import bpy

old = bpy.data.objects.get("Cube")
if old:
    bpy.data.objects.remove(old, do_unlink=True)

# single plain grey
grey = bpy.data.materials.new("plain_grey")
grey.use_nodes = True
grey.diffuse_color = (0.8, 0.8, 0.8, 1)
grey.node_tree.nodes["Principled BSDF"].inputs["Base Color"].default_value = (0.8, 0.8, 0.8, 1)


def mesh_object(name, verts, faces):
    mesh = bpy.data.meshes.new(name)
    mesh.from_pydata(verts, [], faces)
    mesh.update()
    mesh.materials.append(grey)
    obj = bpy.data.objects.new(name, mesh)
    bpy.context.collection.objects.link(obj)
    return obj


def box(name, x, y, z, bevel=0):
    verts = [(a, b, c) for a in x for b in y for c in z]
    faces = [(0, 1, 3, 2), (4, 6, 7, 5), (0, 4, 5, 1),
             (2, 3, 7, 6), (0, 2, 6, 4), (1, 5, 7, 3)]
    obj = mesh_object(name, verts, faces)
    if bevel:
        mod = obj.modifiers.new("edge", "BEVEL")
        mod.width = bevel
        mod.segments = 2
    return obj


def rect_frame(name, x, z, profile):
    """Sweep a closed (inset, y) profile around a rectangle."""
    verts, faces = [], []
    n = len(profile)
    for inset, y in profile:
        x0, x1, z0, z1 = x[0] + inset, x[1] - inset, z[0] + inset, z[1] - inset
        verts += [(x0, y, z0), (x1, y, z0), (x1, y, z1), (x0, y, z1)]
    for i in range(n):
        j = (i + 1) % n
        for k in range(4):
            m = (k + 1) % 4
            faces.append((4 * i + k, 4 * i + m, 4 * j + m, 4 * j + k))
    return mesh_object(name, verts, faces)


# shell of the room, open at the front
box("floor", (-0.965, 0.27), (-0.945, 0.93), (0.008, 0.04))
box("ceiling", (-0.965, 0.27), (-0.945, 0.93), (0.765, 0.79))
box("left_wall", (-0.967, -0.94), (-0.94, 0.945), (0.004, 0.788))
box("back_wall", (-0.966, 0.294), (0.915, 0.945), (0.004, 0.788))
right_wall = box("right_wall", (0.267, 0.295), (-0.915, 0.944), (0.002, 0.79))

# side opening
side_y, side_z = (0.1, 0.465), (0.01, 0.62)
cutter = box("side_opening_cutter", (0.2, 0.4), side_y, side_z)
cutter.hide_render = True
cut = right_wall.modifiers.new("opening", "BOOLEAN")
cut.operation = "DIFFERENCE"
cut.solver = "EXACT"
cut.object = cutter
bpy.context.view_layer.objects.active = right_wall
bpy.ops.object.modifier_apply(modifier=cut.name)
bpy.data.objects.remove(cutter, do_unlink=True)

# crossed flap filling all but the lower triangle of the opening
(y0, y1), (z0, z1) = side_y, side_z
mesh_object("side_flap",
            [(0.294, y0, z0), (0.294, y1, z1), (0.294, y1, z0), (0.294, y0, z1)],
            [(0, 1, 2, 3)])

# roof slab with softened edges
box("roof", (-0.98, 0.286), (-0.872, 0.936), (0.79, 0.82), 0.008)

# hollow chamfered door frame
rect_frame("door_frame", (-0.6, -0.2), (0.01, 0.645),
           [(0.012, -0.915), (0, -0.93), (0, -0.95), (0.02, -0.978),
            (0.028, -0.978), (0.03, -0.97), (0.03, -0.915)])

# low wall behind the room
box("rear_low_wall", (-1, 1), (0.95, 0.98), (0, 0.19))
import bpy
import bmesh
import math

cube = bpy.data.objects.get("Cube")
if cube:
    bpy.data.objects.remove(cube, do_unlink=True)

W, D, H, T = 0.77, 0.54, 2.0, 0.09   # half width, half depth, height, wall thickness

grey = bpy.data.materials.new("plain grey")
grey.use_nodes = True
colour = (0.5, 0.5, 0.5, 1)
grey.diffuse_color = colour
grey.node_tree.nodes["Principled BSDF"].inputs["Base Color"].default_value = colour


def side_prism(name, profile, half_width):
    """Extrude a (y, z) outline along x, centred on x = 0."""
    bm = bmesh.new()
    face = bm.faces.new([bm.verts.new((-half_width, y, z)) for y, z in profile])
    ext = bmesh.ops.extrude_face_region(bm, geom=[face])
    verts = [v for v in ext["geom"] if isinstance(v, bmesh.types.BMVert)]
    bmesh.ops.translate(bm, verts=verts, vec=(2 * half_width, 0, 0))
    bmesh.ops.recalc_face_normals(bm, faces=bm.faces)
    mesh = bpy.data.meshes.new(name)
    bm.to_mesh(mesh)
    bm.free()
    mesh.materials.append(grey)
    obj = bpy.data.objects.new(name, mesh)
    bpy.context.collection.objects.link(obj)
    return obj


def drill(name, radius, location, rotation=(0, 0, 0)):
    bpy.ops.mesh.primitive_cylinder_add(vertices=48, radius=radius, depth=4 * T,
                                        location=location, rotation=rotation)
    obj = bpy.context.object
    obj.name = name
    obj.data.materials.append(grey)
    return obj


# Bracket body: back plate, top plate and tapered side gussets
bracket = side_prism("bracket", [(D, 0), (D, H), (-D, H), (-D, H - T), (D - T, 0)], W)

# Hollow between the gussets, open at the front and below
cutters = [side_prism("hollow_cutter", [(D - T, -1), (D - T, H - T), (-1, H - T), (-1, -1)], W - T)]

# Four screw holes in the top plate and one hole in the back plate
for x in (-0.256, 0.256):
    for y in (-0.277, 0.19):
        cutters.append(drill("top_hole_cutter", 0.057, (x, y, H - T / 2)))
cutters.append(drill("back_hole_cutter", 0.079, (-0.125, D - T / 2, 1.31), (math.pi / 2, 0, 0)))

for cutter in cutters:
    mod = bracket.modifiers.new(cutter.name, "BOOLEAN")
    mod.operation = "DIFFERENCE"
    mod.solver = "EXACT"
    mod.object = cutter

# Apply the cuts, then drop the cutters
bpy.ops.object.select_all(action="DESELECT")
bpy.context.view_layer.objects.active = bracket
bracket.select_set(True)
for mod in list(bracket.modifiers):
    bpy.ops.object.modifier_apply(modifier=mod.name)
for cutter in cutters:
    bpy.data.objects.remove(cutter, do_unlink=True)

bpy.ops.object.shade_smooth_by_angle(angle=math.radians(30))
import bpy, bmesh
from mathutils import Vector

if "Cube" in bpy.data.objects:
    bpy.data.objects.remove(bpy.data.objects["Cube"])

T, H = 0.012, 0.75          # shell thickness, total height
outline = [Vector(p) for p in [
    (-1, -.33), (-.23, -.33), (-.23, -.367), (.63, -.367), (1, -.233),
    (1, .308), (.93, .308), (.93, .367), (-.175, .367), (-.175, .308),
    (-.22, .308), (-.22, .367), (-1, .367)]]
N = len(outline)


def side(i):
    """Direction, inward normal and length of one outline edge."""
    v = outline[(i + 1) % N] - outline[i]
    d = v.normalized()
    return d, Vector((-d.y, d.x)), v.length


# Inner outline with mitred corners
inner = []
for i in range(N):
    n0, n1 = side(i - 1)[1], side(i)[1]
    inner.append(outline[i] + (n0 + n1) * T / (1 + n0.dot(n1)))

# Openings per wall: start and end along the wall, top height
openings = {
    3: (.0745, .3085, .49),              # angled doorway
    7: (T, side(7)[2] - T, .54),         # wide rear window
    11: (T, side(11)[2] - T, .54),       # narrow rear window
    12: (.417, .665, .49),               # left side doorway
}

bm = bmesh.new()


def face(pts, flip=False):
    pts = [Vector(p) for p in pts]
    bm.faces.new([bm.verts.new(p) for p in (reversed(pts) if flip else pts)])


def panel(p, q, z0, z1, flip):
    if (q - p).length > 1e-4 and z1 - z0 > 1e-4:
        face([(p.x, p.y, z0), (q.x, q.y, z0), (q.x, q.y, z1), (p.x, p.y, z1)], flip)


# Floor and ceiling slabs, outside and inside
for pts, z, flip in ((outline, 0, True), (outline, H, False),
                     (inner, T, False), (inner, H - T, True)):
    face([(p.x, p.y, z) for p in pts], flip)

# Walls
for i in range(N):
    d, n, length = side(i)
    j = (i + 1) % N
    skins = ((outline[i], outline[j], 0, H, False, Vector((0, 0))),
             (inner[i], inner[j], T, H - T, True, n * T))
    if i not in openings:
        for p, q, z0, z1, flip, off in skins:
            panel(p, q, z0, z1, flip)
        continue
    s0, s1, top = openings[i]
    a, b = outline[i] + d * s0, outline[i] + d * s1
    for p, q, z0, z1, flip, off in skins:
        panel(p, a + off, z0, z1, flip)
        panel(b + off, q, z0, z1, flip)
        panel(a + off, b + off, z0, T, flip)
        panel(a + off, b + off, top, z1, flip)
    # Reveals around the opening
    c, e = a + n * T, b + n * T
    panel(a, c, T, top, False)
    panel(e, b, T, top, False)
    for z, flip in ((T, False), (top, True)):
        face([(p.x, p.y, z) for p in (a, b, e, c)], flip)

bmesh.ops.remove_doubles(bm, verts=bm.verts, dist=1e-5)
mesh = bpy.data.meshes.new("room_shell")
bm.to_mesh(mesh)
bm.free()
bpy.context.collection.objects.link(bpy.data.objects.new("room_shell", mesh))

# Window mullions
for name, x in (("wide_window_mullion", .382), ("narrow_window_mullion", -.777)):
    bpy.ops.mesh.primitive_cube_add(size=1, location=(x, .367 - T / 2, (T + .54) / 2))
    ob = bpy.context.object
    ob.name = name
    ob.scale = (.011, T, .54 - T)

**YOUR OBJECTIVE:** Set down, from the entries above, exactly the lines from the one with "# Openings per" up to and including the one with "bm.faces.new([bm.verts.new(p) for p", and no other lines.

**EXERCISE RESPONSE:**
# Openings per wall: start and end along the wall, top height
openings = {
    3: (.0745, .3085, .49),              # angled doorway
    7: (T, side(7)[2] - T, .54),         # wide rear window
    11: (T, side(11)[2] - T, .54),       # narrow rear window
    12: (.417, .665, .49),               # left side doorway
}

bm = bmesh.new()


def face(pts, flip=False):
    pts = [Vector(p) for p in pts]
    bm.faces.new([bm.verts.new(p) for p in (reversed(pts) if flip else pts)])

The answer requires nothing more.